Author Affiliations: National Center for PTSD, VA Palo Alto Health Care System, and Department of Psychiatry and Behavioral Sciences, Stanford University School of Medicine, Menlo Park, California.
Many survivors of human conflict witness or experience atrocities that leave them forever changed. Epidemiological studies reveal that psychiatric morbidity associated with mass violence in civilian and refugee populations is increased when compared with nontraumatized communities. In particular, posttraumatic stress disorder (PTSD) or symptoms of PTSD have been reported in approximately one-third of such populations1 and it has been associated with significant impairment in socio-occupational functioning. Providing evidence-based psychotherapy for large clusters of individuals with posttraumatic stress is an ongoing public health challenge.

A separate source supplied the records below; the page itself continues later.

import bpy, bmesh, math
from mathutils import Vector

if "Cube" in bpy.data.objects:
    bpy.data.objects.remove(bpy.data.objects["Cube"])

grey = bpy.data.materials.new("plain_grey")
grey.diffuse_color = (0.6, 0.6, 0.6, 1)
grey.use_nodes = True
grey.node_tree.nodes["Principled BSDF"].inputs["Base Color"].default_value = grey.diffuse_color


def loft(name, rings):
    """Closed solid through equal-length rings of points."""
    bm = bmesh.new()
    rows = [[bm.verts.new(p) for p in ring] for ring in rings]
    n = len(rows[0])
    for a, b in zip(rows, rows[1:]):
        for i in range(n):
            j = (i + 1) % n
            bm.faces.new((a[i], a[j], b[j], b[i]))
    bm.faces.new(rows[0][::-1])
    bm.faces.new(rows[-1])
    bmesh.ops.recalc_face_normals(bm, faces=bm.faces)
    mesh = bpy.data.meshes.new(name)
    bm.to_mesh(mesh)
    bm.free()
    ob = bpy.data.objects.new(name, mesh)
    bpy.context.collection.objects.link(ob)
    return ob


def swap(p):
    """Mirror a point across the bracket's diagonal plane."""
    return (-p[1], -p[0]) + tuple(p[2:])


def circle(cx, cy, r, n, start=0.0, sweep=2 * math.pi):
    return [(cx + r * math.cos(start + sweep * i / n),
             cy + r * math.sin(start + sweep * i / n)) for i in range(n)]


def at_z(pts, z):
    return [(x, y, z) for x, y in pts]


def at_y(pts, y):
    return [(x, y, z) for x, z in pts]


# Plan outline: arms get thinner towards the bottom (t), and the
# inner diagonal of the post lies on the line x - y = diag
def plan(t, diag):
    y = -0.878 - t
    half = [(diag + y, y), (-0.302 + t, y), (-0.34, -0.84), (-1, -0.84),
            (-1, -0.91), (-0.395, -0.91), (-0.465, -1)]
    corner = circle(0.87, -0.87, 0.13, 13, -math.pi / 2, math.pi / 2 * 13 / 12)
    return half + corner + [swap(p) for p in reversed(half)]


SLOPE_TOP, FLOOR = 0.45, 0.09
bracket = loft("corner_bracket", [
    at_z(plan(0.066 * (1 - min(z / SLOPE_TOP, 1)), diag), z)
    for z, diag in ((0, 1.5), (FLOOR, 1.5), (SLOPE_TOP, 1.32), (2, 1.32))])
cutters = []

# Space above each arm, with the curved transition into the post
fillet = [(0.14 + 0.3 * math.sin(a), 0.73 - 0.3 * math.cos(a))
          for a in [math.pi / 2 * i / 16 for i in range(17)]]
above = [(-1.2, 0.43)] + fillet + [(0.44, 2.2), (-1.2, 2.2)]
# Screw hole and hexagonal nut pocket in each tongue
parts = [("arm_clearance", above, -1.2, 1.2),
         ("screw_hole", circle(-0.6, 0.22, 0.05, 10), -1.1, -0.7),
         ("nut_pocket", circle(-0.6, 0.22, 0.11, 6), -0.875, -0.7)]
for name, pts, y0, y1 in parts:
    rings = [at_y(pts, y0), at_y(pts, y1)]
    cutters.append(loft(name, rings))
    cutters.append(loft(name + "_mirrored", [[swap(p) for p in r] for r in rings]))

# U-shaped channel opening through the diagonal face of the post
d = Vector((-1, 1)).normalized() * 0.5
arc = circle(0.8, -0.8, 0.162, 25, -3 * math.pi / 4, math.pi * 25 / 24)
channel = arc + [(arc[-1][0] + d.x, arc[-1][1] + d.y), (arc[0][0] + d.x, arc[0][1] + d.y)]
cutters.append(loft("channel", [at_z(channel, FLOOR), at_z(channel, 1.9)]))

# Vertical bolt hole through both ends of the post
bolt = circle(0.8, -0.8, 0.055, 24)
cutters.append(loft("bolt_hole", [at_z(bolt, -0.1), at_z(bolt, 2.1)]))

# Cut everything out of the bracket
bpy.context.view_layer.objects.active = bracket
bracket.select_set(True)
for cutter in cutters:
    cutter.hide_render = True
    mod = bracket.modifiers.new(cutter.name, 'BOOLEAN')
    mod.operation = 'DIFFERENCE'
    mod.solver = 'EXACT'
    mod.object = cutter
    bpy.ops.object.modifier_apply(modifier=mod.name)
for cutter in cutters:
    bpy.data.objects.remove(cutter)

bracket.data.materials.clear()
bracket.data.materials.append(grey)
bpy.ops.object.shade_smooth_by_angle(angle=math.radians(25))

Shaili Jain. The Role of Paraprofessionals in Providing Treatment for Posttraumatic Stress Disorder in Low-Resource Communities. JAMA. 2010;304(5):571–572. doi:10.1001/jama.2010.1096